I do a note every week for colleagues (and for the charity’s record) telling them who I’ve met and what I’ve done and recently they suggested it would interest our network members and those wanting to learn more about C3. C3’s name is Collaborating as we know that only through collaboration can society hope to overcome this epidemic of serious preventable disease (which claims 41 million people annually).
This was a really unusual and enjoyable week which started in the smart offices of a multinational finance company where I was supporting a successful small business which shares our passion for health and wellbeing who are seeking support to grow more quickly. My job was to persuade the financial marketing entrepreneurial brains round the table that there was a great business opportunity here! As I told them, it’s estimated that the health and wellbeing industry is worth £23 billion in the UK, much of it spent without any rigorous assessment of the impact & almost half the health costs in OECD (Organisation for Economic Co-operation and Development) countries are from diseases related to physical inactivity, smoking, poor diet and harmful alcohol use. Poor health in the workforce costs the UK economy £60 billion, surely a big finance company can see a business case in improving this situation, otherwise as well as being sick we’ll all be broke! The situation about preventable illness and premature death is even worse in developing countries.
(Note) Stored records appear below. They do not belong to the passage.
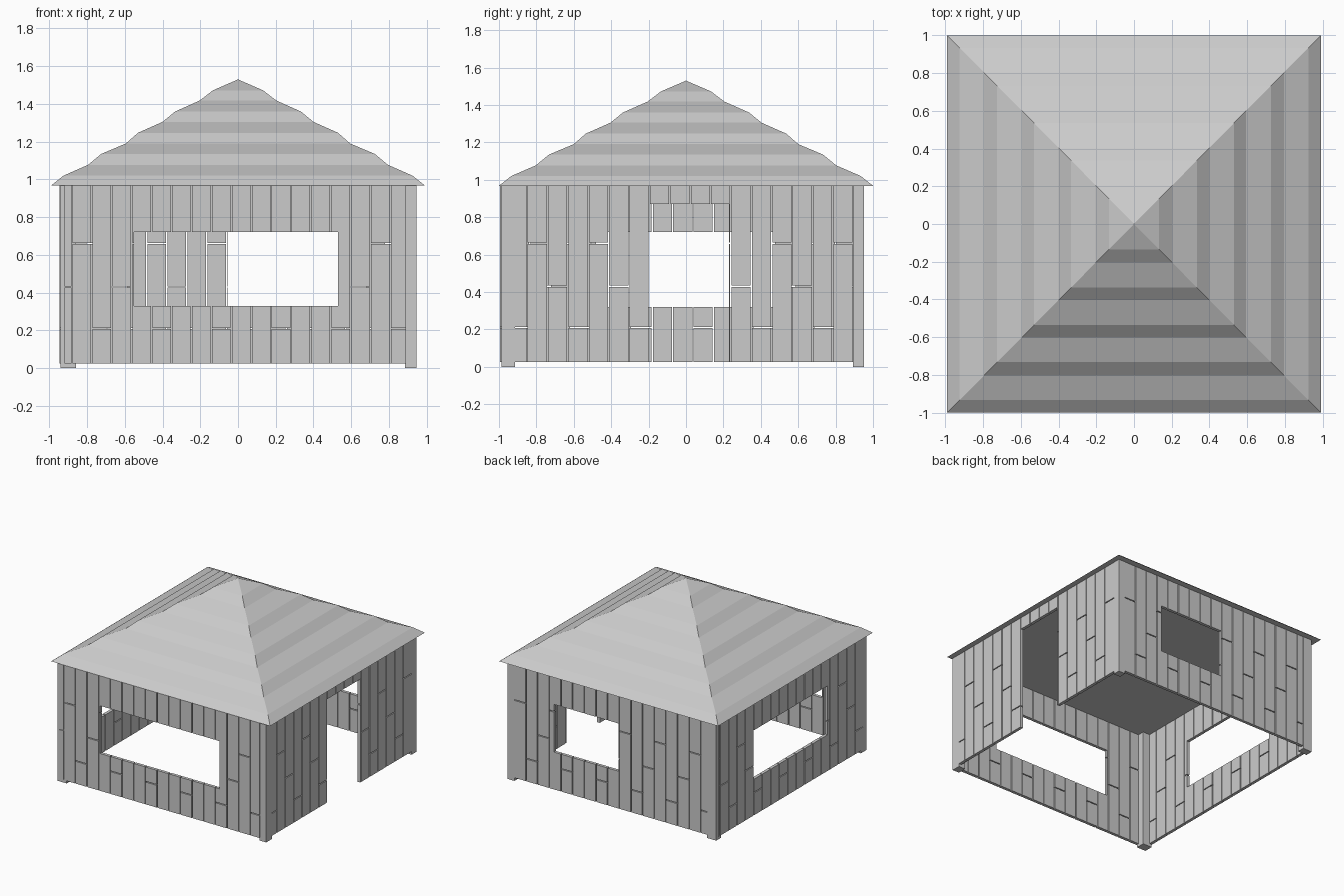
import bpy, bmesh

if "Cube" in bpy.data.objects:
    bpy.data.objects.remove(bpy.data.objects["Cube"])

GAP = 0.007          # seam between boards
Z0, Z1 = 0.025, 0.967
JOINTS = (0.66, 0.43, 0.21)


def finish(name, bm):
    bmesh.ops.recalc_face_normals(bm, faces=bm.faces)
    me = bpy.data.meshes.new(name)
    bm.to_mesh(me)
    bm.free()
    ob = bpy.data.objects.new(name, me)
    bpy.context.collection.objects.link(ob)
    return ob


def box(bm, lo, hi):
    vs = bmesh.ops.create_cube(bm, size=1)["verts"]
    for v in vs:
        for i in range(3):
            v.co[i] = (lo[i] + hi[i]) / 2 + v.co[i] * (hi[i] - lo[i])


def wall(name, axis, span, depth, opening, start, pitch, order):
    """Vertical boards with staggered joints along an axis, leaving an opening."""
    bm = bmesh.new()
    ou0, ou1, oz0, oz1 = opening
    for i in range(-1, 20):
        a = max(span[0], start + i * pitch + GAP / 2)
        b = min(span[1], start + (i + 1) * pitch - GAP / 2)
        if b - a < 0.005:
            continue
        j = JOINTS[order[i % 3]]
        cuts = [a] + [u for u in (ou0, ou1) if a < u < b] + [b]
        for u0, u1 in zip(cuts, cuts[1:]):
            inside = ou0 < (u0 + u1) / 2 < ou1
            for s0, s1 in ((Z0, j - GAP / 2), (j + GAP / 2, Z1)):
                parts = [(s0, s1)]
                if inside:
                    parts = [(s0, min(s1, oz0)), (max(s0, oz1), s1)]
                for z0, z1 in parts:
                    if z1 - z0 < 0.004:
                        continue
                    lo, hi = [depth[0]] * 2 + [z0], [depth[1]] * 2 + [z1]
                    lo[axis], hi[axis] = u0, u1
                    box(bm, lo, hi)
    return finish(name, bm)


# Plank walls with windows and a doorway
wall("front_wall", 0, (-0.92, 0.89), (-0.995, -0.97), (-0.55, 0.53, 0.33, 0.72),
     -0.88, 0.1055, (0, 2, 1))
wall("back_wall", 0, (-0.89, 0.89), (0.925, 0.95), (-0.055, 0.53, 0.33, 0.72),
     -0.905, 0.1055, (2, 0, 1))
wall("right_wall", 1, (-0.915, 0.893), (0.92, 0.945), (-0.2, 0.23, -0.1, 0.87),
     -0.85, 0.109, (0, 1, 2))
wall("left_wall", 1, (-0.97, 0.925), (-0.945, -0.92), (-0.48, 0.47, 0.32, 0.72),
     -0.835, 0.109, (1, 0, 2))

# Corner posts
for sx, px in (("left", (-0.94, -0.858)), ("right", (0.885, 0.946))):
    for sy, py in (("front", (-0.987, -0.915)), ("back", (0.892, 0.952))):
        bm = bmesh.new()
        box(bm, (px[0], py[0], 0), (px[1], py[1], Z1))
        finish(f"{sy}_{sx}_post", bm)

# Stepped pyramid roof, closed flat underneath
profile = [(0.99, 0.968), (0.925, 1.02), (0.795, 1.077), (0.725, 1.135),
           (0.595, 1.19), (0.53, 1.247), (0.4, 1.305), (0.333, 1.36),
           (0.203, 1.418), (0.133, 1.472)]
bm = bmesh.new()
rings = [[bm.verts.new((sx * r, sy * r * 1.01, z))
          for sx, sy in ((-1, -1), (1, -1), (1, 1), (-1, 1))] for r, z in profile]
bm.faces.new(rings[0][::-1])
for lower, upper in zip(rings, rings[1:]):
    for k in range(4):
        n = (k + 1) % 4
        bm.faces.new((lower[k], lower[n], upper[n], upper[k]))
tip = bm.verts.new((0, 0, 1.53))
for k in range(4):
    bm.faces.new((rings[-1][k], rings[-1][(k + 1) % 4], tip))
finish("roof", bm)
With one of our interns I went to a presentation about cyber security at a legal firm. The speaker was quite clear, it’s not IF you get attacked, but WHEN. He was really talking to big businesses and he felt people working at home and mixing their personal devices and their work machines was a very bad idea. For a small charity like C3 I resolved to be better at backing up, accepting updates and making sure the anti virus is switched on.
The end of the week was in the grand surroundings of Marlborough House, one of the royal palaces and home to the Commonwealth. I was asked to go to the Commonwealth Advisory Committee on Health. We were in amazing surroundings full of gold, chandeliers, huge oil portraits but poor Wi-Fi! The Commonwealth is such a fascinating organisation of 53 countries most of them former territories of the British Empire, they’re in every continent and include a third of the world’s population with 60% under 30. Their size varies from the smallest Nairu which has a population of 10,000 and India which has 1.2 billion. It was interesting to see countries with so many health problems: making progress with HIV, especially eliminating mother to child transmission, but burdened with TB, malaria, even polio, and at the same time chronic diseases are an increasing burden. Many of the poorest countries are also exotic tourist areas and this gives a particular challenge to introducing healthy policies. The President of Coca Cola flew to one Caribbean island insisting on talking to the Prime Minister when there was a proposal to introduce a sugar tax! Monitoring alcohol consumption is difficult as much is consumed by tourists. One Caribbean government lost power partly because it increased tobacco tax, and several Commonwealth countries are growers of tobacco. The main focus of the meeting was the WHO target of universal health coverage (UHC), the Commonwealth message is Reaching the unreached, ensuring no one is left behind.